[Stored data]
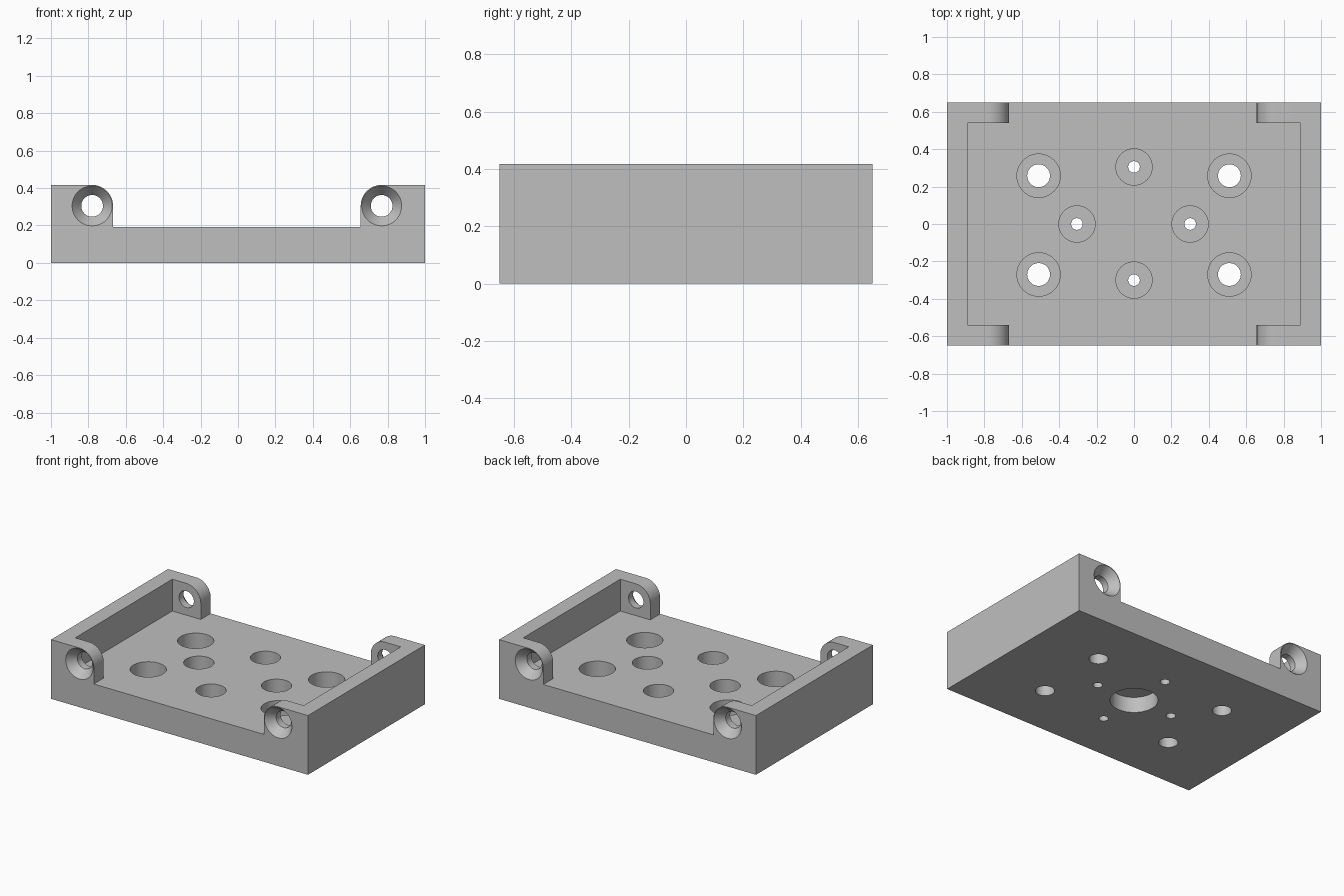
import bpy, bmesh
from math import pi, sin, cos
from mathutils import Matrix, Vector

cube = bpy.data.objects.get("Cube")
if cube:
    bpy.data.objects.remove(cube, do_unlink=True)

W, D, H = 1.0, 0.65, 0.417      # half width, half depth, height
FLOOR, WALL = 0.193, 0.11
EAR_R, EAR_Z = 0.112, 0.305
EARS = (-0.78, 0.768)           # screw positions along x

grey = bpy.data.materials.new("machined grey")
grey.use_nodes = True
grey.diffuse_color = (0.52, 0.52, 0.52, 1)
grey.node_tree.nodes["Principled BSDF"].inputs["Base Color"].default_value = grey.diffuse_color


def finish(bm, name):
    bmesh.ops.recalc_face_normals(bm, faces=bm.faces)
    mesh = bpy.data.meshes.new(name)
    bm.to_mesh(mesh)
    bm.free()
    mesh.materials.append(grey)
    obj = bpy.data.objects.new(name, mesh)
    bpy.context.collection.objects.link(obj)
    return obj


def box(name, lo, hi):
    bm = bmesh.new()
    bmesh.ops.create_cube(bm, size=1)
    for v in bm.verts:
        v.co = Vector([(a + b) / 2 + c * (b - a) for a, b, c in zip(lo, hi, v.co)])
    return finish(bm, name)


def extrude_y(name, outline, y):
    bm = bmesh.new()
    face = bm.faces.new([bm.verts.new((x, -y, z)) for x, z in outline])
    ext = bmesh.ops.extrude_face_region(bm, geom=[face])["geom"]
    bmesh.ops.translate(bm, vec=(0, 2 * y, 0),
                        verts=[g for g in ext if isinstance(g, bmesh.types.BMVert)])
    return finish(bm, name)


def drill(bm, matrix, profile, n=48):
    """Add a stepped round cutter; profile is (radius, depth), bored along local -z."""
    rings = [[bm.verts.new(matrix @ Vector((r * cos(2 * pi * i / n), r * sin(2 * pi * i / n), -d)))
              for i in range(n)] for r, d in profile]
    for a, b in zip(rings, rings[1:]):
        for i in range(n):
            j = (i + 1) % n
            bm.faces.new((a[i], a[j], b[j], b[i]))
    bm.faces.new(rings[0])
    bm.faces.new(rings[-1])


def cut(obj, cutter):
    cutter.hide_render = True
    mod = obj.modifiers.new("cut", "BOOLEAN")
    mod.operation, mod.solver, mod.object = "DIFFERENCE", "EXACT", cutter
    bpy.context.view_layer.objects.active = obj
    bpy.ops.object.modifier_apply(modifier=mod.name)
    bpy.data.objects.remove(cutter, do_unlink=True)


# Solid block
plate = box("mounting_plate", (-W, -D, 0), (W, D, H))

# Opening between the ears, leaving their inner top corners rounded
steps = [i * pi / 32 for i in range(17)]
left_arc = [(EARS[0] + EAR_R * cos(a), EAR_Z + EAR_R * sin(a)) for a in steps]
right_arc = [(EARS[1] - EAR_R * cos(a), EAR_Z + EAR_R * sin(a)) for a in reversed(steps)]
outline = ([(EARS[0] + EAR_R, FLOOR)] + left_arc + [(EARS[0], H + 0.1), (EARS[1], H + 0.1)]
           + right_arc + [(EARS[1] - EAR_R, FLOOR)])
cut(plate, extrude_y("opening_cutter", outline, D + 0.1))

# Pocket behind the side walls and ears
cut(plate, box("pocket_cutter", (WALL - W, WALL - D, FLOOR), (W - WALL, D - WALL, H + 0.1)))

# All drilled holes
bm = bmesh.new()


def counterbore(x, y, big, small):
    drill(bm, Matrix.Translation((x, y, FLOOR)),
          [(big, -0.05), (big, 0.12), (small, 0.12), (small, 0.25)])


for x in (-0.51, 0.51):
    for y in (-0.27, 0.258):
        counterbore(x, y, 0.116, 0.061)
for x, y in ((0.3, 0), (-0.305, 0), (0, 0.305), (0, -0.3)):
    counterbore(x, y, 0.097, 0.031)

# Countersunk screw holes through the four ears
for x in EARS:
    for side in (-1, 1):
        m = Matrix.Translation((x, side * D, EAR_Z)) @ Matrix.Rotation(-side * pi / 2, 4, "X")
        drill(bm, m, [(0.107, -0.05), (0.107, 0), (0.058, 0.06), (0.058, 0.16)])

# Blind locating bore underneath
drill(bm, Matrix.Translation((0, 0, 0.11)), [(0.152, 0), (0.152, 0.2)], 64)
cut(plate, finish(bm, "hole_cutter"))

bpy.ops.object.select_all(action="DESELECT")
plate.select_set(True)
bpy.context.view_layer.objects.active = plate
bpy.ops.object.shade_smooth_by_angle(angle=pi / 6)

* * *

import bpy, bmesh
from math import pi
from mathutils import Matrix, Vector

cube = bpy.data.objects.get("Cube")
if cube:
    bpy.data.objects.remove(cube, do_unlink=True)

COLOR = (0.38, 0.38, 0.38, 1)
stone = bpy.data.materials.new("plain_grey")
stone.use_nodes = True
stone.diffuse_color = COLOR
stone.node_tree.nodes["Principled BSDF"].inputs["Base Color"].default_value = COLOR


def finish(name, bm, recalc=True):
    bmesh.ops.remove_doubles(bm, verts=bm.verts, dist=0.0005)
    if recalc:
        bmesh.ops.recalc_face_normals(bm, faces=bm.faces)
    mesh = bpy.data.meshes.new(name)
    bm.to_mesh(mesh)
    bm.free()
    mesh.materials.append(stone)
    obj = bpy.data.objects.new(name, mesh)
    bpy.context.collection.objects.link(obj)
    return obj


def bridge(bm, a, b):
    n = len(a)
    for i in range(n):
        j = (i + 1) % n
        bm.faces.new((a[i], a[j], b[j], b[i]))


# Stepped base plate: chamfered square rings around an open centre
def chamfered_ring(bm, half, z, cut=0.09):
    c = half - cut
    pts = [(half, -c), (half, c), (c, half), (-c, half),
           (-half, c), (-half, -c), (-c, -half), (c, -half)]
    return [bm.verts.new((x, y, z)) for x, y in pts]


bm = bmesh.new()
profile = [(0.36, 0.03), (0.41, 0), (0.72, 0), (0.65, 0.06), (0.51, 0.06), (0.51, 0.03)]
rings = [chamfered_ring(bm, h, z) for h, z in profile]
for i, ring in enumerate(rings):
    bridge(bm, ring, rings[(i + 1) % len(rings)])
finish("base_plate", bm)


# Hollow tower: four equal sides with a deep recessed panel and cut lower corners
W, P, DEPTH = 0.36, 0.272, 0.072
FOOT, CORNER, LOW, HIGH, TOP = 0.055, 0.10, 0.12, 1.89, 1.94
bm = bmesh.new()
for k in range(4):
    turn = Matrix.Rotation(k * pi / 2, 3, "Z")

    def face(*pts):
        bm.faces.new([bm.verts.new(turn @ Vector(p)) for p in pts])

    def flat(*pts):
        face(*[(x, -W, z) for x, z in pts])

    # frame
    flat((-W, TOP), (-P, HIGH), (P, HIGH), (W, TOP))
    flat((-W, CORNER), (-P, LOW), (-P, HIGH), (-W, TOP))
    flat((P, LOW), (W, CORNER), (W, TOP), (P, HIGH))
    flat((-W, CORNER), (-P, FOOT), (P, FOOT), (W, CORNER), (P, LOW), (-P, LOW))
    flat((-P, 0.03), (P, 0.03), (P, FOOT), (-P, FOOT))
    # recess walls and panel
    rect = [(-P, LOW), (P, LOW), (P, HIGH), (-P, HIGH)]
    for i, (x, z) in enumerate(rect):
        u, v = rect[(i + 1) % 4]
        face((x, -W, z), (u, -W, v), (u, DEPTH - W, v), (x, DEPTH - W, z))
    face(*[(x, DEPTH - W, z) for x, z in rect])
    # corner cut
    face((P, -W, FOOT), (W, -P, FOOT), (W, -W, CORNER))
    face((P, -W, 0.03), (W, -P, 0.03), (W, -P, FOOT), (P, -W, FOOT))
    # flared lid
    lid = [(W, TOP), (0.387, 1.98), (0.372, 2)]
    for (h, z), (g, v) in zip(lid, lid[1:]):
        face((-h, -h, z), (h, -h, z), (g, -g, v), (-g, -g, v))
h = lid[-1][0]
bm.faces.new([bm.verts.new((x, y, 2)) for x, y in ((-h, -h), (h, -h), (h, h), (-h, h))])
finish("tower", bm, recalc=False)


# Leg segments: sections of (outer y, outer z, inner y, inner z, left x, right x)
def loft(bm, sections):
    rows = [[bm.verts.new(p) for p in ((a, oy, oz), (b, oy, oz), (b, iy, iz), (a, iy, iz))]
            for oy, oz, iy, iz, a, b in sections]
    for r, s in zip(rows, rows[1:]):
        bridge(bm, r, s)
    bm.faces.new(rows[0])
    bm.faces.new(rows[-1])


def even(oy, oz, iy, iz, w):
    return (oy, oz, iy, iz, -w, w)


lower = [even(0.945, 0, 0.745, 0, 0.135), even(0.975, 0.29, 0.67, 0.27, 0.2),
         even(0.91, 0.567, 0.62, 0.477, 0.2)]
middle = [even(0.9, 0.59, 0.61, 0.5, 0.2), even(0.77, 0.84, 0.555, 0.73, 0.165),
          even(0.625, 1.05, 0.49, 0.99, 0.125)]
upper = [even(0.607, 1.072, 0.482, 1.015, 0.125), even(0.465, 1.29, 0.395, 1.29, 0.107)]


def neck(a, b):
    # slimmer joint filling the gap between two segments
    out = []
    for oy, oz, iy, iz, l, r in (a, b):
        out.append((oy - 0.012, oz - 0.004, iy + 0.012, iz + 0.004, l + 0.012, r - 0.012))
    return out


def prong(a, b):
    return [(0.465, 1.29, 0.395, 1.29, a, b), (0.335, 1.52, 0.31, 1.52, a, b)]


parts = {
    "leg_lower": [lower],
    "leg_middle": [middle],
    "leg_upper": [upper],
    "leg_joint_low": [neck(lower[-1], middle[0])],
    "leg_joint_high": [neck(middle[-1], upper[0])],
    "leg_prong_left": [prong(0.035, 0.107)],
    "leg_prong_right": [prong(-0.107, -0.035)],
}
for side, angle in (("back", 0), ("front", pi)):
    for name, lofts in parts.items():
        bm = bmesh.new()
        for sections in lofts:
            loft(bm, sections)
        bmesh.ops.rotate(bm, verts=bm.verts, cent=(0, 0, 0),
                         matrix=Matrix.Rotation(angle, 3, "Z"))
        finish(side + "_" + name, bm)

* * *

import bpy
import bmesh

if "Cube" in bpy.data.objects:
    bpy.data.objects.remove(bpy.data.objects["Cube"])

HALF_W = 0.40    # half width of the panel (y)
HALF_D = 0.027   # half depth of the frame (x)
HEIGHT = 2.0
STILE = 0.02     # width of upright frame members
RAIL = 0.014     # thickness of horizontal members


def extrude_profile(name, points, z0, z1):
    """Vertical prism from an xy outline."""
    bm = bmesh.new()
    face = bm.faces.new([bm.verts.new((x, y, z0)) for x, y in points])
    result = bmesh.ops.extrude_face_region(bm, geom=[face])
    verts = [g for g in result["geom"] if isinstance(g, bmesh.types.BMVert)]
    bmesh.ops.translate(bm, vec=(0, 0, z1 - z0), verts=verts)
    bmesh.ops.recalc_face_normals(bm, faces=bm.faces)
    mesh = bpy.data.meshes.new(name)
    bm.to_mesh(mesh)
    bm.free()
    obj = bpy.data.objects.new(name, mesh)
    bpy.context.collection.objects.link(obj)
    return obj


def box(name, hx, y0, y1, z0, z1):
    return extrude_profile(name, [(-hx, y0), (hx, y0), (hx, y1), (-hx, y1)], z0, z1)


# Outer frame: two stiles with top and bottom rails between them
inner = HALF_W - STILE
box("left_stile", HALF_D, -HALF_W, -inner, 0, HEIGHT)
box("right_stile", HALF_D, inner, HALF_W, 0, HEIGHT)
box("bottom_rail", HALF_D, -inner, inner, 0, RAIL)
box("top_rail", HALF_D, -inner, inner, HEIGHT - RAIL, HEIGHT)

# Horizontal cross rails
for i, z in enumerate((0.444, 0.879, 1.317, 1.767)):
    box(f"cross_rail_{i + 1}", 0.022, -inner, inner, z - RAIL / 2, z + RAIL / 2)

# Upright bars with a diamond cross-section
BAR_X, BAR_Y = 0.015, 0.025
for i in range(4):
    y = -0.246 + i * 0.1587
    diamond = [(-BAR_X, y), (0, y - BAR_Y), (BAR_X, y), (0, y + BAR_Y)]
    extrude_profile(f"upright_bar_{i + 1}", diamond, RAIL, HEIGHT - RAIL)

Try it
Using the data above, extract exactly the lines from the one that holds "LOW), (-P, LOW))" to the one that holds "# flared lid", both ends included, and no others.

Written response
    flat((-W, CORNER), (-P, FOOT), (P, FOOT), (W, CORNER), (P, LOW), (-P, LOW))
    flat((-P, 0.03), (P, 0.03), (P, FOOT), (-P, FOOT))
    # recess walls and panel
    rect = [(-P, LOW), (P, LOW), (P, HIGH), (-P, HIGH)]
    for i, (x, z) in enumerate(rect):
        u, v = rect[(i + 1) % 4]
        face((x, -W, z), (u, -W, v), (u, DEPTH - W, v), (x, DEPTH - W, z))
    face(*[(x, DEPTH - W, z) for x, z in rect])
    # corner cut
    face((P, -W, FOOT), (W, -P, FOOT), (W, -W, CORNER))
    face((P, -W, 0.03), (W, -P, 0.03), (W, -P, FOOT), (P, -W, FOOT))
    # flared lid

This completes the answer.